EXERCISE BRIEF: Return the records below exactly, leaving nothing out.

○ ○ ○ ○ ○ ○ ○

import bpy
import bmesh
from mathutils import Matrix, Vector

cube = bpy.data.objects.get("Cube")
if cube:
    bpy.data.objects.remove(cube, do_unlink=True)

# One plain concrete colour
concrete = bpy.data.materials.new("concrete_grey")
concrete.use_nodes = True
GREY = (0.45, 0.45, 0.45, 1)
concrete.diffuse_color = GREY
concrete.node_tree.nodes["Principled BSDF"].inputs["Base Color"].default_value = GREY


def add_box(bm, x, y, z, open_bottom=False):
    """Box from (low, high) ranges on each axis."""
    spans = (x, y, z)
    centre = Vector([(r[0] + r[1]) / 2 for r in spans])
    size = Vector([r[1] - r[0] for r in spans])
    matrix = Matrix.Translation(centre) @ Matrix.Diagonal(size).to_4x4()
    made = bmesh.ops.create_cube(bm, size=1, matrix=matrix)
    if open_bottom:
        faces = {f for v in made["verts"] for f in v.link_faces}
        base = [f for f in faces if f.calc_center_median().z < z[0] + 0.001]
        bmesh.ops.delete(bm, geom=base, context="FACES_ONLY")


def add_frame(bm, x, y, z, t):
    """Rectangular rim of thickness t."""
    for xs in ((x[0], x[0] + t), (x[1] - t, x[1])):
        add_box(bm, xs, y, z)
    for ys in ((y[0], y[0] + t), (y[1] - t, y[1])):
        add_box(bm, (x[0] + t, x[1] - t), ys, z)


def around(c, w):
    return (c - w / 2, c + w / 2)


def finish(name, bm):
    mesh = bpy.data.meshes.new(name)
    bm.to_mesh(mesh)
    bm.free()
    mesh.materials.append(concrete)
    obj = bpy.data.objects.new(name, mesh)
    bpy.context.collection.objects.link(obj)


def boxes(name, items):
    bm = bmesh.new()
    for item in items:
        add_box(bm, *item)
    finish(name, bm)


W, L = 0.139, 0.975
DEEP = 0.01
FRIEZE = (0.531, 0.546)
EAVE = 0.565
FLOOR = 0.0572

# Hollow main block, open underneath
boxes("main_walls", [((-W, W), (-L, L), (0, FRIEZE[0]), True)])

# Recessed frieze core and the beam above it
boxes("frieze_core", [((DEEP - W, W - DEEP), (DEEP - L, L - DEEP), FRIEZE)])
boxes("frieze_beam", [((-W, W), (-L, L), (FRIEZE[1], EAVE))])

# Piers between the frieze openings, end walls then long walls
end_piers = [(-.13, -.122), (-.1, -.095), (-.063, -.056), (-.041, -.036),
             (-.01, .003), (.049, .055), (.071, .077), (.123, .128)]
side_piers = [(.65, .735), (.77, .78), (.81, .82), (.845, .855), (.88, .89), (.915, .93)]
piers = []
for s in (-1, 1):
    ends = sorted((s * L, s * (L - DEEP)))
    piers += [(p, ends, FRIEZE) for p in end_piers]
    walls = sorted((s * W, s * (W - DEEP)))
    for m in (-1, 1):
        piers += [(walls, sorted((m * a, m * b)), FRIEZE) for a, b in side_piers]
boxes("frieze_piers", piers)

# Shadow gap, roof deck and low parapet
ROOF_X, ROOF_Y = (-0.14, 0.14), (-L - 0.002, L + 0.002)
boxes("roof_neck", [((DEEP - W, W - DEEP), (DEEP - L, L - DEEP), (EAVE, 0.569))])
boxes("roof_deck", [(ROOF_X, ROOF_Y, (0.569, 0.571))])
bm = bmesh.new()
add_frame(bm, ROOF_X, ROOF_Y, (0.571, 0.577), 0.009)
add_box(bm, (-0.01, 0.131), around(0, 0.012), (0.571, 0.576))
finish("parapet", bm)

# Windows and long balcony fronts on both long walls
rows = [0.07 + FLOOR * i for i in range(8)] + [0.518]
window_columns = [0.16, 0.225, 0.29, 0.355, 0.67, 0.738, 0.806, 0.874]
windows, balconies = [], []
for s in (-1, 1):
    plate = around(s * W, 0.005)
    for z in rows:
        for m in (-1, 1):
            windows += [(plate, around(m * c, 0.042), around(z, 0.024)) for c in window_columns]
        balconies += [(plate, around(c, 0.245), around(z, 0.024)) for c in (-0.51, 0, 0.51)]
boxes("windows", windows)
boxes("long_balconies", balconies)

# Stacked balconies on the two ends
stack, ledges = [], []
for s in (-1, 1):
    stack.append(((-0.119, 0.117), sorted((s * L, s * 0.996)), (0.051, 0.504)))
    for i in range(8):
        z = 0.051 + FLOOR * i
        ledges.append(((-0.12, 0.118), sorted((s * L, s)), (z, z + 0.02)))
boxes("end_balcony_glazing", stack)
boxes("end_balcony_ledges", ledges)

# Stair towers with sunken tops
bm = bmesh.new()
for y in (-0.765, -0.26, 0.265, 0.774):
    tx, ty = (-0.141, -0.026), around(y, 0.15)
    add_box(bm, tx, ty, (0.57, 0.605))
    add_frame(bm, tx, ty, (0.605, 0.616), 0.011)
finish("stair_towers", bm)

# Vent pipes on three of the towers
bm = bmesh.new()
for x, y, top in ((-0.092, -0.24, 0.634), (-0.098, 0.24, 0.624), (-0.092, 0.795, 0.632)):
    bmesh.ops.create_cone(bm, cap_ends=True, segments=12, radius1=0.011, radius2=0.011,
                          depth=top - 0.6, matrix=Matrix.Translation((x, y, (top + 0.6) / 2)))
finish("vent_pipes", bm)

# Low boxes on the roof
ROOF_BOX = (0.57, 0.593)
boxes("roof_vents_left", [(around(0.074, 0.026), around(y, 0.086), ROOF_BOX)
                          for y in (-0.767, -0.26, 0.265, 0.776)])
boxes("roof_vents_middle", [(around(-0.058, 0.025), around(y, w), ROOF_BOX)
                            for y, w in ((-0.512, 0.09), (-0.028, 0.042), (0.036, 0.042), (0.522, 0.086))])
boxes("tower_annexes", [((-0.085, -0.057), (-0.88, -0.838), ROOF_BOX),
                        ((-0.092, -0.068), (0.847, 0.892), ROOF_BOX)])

○ ○ ○ ○ ○ ○ ○

SOLUTION:
import bpy
import bmesh
from mathutils import Matrix, Vector

cube = bpy.data.objects.get("Cube")
if cube:
    bpy.data.objects.remove(cube, do_unlink=True)

# One plain concrete colour
concrete = bpy.data.materials.new("concrete_grey")
concrete.use_nodes = True
GREY = (0.45, 0.45, 0.45, 1)
concrete.diffuse_color = GREY
concrete.node_tree.nodes["Principled BSDF"].inputs["Base Color"].default_value = GREY


def add_box(bm, x, y, z, open_bottom=False):
    """Box from (low, high) ranges on each axis."""
    spans = (x, y, z)
    centre = Vector([(r[0] + r[1]) / 2 for r in spans])
    size = Vector([r[1] - r[0] for r in spans])
    matrix = Matrix.Translation(centre) @ Matrix.Diagonal(size).to_4x4()
    made = bmesh.ops.create_cube(bm, size=1, matrix=matrix)
    if open_bottom:
        faces = {f for v in made["verts"] for f in v.link_faces}
        base = [f for f in faces if f.calc_center_median().z < z[0] + 0.001]
        bmesh.ops.delete(bm, geom=base, context="FACES_ONLY")


def add_frame(bm, x, y, z, t):
    """Rectangular rim of thickness t."""
    for xs in ((x[0], x[0] + t), (x[1] - t, x[1])):
        add_box(bm, xs, y, z)
    for ys in ((y[0], y[0] + t), (y[1] - t, y[1])):
        add_box(bm, (x[0] + t, x[1] - t), ys, z)


def around(c, w):
    return (c - w / 2, c + w / 2)


def finish(name, bm):
    mesh = bpy.data.meshes.new(name)
    bm.to_mesh(mesh)
    bm.free()
    mesh.materials.append(concrete)
    obj = bpy.data.objects.new(name, mesh)
    bpy.context.collection.objects.link(obj)


def boxes(name, items):
    bm = bmesh.new()
    for item in items:
        add_box(bm, *item)
    finish(name, bm)


W, L = 0.139, 0.975
DEEP = 0.01
FRIEZE = (0.531, 0.546)
EAVE = 0.565
FLOOR = 0.0572

# Hollow main block, open underneath
boxes("main_walls", [((-W, W), (-L, L), (0, FRIEZE[0]), True)])

# Recessed frieze core and the beam above it
boxes("frieze_core", [((DEEP - W, W - DEEP), (DEEP - L, L - DEEP), FRIEZE)])
boxes("frieze_beam", [((-W, W), (-L, L), (FRIEZE[1], EAVE))])

# Piers between the frieze openings, end walls then long walls
end_piers = [(-.13, -.122), (-.1, -.095), (-.063, -.056), (-.041, -.036),
             (-.01, .003), (.049, .055), (.071, .077), (.123, .128)]
side_piers = [(.65, .735), (.77, .78), (.81, .82), (.845, .855), (.88, .89), (.915, .93)]
piers = []
for s in (-1, 1):
    ends = sorted((s * L, s * (L - DEEP)))
    piers += [(p, ends, FRIEZE) for p in end_piers]
    walls = sorted((s * W, s * (W - DEEP)))
    for m in (-1, 1):
        piers += [(walls, sorted((m * a, m * b)), FRIEZE) for a, b in side_piers]
boxes("frieze_piers", piers)

# Shadow gap, roof deck and low parapet
ROOF_X, ROOF_Y = (-0.14, 0.14), (-L - 0.002, L + 0.002)
boxes("roof_neck", [((DEEP - W, W - DEEP), (DEEP - L, L - DEEP), (EAVE, 0.569))])
boxes("roof_deck", [(ROOF_X, ROOF_Y, (0.569, 0.571))])
bm = bmesh.new()
add_frame(bm, ROOF_X, ROOF_Y, (0.571, 0.577), 0.009)
add_box(bm, (-0.01, 0.131), around(0, 0.012), (0.571, 0.576))
finish("parapet", bm)

# Windows and long balcony fronts on both long walls
rows = [0.07 + FLOOR * i for i in range(8)] + [0.518]
window_columns = [0.16, 0.225, 0.29, 0.355, 0.67, 0.738, 0.806, 0.874]
windows, balconies = [], []
for s in (-1, 1):
    plate = around(s * W, 0.005)
    for z in rows:
        for m in (-1, 1):
            windows += [(plate, around(m * c, 0.042), around(z, 0.024)) for c in window_columns]
        balconies += [(plate, around(c, 0.245), around(z, 0.024)) for c in (-0.51, 0, 0.51)]
boxes("windows", windows)
boxes("long_balconies", balconies)

# Stacked balconies on the two ends
stack, ledges = [], []
for s in (-1, 1):
    stack.append(((-0.119, 0.117), sorted((s * L, s * 0.996)), (0.051, 0.504)))
    for i in range(8):
        z = 0.051 + FLOOR * i
        ledges.append(((-0.12, 0.118), sorted((s * L, s)), (z, z + 0.02)))
boxes("end_balcony_glazing", stack)
boxes("end_balcony_ledges", ledges)

# Stair towers with sunken tops
bm = bmesh.new()
for y in (-0.765, -0.26, 0.265, 0.774):
    tx, ty = (-0.141, -0.026), around(y, 0.15)
    add_box(bm, tx, ty, (0.57, 0.605))
    add_frame(bm, tx, ty, (0.605, 0.616), 0.011)
finish("stair_towers", bm)

# Vent pipes on three of the towers
bm = bmesh.new()
for x, y, top in ((-0.092, -0.24, 0.634), (-0.098, 0.24, 0.624), (-0.092, 0.795, 0.632)):
    bmesh.ops.create_cone(bm, cap_ends=True, segments=12, radius1=0.011, radius2=0.011,
                          depth=top - 0.6, matrix=Matrix.Translation((x, y, (top + 0.6) / 2)))
finish("vent_pipes", bm)

# Low boxes on the roof
ROOF_BOX = (0.57, 0.593)
boxes("roof_vents_left", [(around(0.074, 0.026), around(y, 0.086), ROOF_BOX)
                          for y in (-0.767, -0.26, 0.265, 0.776)])
boxes("roof_vents_middle", [(around(-0.058, 0.025), around(y, w), ROOF_BOX)
                            for y, w in ((-0.512, 0.09), (-0.028, 0.042), (0.036, 0.042), (0.522, 0.086))])
boxes("tower_annexes", [((-0.085, -0.057), (-0.88, -0.838), ROOF_BOX),
                        ((-0.092, -0.068), (0.847, 0.892), ROOF_BOX)])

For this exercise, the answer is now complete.